It is just over a year until the Borders Railway will officially open to passengers but work is already underway to highlight the dangers of the line to children that live near by. Amy Dunsmuir reports.
Network Rail have found a novel way to teach children about rail safety.
Children from Langlee Primary in Galashiels have been using somewhat unusual methods to learn about the dangers of playing on rail tracks, using music and dance to get the message across.
"The message has been absolutely brilliant, they have made it really clear for the children because it has all been done through drama and, obviously different kinds of movement.

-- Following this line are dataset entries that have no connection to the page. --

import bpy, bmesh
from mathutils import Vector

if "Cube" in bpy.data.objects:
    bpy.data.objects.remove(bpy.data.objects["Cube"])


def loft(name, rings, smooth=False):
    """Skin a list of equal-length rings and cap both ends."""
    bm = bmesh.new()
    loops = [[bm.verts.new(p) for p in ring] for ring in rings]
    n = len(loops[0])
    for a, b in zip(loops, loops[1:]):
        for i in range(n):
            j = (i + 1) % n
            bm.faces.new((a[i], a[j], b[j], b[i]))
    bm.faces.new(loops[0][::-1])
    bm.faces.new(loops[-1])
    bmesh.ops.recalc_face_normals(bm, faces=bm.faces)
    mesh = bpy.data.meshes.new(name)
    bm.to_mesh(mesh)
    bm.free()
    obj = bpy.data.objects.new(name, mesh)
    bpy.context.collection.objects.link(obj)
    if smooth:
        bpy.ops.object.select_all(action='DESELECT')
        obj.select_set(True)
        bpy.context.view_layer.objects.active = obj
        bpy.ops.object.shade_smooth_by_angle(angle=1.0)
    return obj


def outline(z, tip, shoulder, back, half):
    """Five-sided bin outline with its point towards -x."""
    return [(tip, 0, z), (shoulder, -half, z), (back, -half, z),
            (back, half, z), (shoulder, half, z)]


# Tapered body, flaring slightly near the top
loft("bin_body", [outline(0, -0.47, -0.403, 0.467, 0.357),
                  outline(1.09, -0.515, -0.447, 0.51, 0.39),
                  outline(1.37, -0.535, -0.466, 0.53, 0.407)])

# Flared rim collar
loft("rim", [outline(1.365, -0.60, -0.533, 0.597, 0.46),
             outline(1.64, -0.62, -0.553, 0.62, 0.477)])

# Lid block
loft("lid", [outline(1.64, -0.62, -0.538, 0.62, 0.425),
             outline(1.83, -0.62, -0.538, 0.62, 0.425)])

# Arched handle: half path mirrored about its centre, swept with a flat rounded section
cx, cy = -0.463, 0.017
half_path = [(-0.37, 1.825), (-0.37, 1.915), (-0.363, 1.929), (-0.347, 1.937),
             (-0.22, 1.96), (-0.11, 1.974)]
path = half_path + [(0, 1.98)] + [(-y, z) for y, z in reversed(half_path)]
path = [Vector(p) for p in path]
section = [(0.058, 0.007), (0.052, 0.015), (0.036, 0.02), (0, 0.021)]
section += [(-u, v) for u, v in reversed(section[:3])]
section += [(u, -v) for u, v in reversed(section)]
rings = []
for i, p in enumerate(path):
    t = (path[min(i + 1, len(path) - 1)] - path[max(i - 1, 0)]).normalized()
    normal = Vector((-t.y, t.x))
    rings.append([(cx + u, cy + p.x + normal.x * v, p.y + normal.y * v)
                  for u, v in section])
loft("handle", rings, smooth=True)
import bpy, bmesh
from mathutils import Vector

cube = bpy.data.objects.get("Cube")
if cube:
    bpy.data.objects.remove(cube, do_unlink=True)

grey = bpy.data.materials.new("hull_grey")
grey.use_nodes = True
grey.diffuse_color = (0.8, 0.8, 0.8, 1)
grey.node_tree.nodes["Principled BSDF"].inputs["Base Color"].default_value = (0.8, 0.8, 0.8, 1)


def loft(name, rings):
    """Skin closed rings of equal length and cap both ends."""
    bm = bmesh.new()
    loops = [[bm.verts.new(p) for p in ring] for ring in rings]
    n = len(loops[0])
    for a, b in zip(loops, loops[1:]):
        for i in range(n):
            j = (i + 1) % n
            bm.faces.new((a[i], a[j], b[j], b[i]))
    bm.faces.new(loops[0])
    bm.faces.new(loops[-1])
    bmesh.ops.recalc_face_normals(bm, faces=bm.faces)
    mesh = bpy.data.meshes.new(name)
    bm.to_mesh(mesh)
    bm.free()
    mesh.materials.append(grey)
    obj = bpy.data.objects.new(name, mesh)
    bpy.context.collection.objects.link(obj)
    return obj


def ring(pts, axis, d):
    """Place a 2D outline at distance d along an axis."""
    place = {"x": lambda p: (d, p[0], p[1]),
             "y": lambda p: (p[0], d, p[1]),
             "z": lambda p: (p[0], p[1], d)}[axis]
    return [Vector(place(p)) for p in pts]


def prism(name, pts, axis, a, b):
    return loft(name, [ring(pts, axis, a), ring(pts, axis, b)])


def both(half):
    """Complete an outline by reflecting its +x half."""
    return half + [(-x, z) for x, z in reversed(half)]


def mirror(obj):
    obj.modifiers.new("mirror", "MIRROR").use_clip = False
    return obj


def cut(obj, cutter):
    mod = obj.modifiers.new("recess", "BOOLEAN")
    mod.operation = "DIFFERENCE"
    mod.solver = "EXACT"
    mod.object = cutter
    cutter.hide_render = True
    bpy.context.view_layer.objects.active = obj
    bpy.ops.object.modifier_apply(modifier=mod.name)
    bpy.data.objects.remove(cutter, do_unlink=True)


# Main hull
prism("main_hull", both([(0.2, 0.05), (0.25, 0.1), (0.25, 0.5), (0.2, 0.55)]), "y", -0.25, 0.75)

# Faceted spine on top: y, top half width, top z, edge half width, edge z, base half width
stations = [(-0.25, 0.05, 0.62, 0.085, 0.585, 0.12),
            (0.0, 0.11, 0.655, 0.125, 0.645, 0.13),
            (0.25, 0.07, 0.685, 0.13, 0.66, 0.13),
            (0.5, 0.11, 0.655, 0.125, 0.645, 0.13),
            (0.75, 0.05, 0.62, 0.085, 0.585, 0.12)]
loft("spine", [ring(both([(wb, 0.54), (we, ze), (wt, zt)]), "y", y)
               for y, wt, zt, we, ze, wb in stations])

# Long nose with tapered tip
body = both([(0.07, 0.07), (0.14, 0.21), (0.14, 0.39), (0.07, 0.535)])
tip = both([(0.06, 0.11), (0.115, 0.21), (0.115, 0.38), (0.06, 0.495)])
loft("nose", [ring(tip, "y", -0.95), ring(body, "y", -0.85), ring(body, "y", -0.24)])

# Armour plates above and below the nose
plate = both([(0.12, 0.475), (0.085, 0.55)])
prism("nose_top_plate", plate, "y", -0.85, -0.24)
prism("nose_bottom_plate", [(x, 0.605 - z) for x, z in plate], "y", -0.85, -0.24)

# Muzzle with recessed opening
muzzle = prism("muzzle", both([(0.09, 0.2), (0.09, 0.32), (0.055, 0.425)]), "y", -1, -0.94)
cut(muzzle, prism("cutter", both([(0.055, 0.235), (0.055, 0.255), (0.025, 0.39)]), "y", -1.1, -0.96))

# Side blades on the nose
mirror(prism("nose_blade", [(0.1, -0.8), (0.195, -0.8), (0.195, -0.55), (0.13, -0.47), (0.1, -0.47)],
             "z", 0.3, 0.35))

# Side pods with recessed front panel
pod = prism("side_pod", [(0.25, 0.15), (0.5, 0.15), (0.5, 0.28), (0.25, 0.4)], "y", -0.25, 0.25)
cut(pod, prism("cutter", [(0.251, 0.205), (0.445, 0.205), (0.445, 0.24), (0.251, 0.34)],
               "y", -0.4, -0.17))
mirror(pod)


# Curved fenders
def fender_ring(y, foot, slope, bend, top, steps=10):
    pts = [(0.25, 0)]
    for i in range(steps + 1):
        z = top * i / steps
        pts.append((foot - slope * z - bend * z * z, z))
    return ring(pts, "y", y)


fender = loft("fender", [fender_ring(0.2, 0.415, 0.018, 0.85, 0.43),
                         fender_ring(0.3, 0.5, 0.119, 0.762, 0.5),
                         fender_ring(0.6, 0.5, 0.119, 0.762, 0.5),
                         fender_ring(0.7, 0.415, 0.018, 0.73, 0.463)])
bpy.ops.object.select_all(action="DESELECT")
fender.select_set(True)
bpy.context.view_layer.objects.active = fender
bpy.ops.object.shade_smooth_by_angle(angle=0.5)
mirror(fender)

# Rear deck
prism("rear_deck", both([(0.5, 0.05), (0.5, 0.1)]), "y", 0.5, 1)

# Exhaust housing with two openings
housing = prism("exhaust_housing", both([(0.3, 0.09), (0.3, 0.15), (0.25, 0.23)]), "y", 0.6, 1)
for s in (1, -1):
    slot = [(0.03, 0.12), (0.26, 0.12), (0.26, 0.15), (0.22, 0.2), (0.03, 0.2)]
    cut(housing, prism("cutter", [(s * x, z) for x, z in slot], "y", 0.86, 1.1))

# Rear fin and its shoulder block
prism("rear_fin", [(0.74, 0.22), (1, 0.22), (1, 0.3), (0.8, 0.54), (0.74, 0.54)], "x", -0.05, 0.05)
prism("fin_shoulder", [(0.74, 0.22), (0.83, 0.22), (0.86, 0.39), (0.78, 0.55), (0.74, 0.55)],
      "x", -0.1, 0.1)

It is sort of imbedding it in the learning. They are just so excited but they know the message know which is so vital."
While work on the £350million project is continuing this scheme will reach out to other children in the area.
So far one and a half thousand children from fifteen different primary schools have had a session like this one, in the hope of reducing unnecessary casualties.
"Sadly people die on the railway every year from trespass related accidents and that is something we want to try and address from, even before we start running trains on the route, on the Borders Railway line."
The line is expected to open in the autumn of next year, and the people behind this scheme hope the children will continue to remember what they have learned.
Michael Portillo speaks of his Settle Carlisle experience:
It's one of the World's Greatest Railway Journeys - and it was the line that refused to die.
The Settle Carlisle route was saved exactly 25 years ago and today flags were out as a special train made its way north from Leeds to Cumbria.
On board the celebration service were some of the campaigners who helped keep the scenic route open.
Fiona Armstrong joined them - and one famous face - on the memorable trip north…
A train carrying passengers celebrating 25 years since the Carlisle Settle route was saved arrived in Carlisle earlier this afternoon.
The train's journey began in Leeds at 9:32am this morning, 11 April.
It called at Shipley, Skipton, Settle and Appleby before arriving into Carlisle.
Former Transport Secretary, Michael Portillo, was on board. He made the final decision to save the line on this date in 1989.
The Carlisle Settle line was saved from closer 25 years ago today.
This footage is taken from a 1982 documentary voiced by Alan Cartner on the railway line.
Celebrations are due to begin to mark 25 years since the Carlisle to Settle railway line was saved.
It had been threatened with closure since the early 1980s until Michael Portillo, the transport secretary at the time, saved it.
A commemorative train ride will take place later this morning.
The new Tweed Valley Railway Path between Peebles and Innerleithen will be officially opened today by Scottish Environment Minister, Paul Wheelhouse.
The path, which follows the former railway line, will provide opportunities for walking, cycling and horse-riding.
Celebrations are being held for the 175th anniversary of the Newcastle to Carlisle railway line.
A special historical service will leave for Carlisle at 11.22am.
"We are delighted to celebrate the 175 years of Newcastle upon Tyne and Carlisle.
"The railway opened in parts from 1836, construction starting in 1830 and was the first coast to coast route in the world."
It is the oldest coast to coast passenger line in the UK and opened in 1838.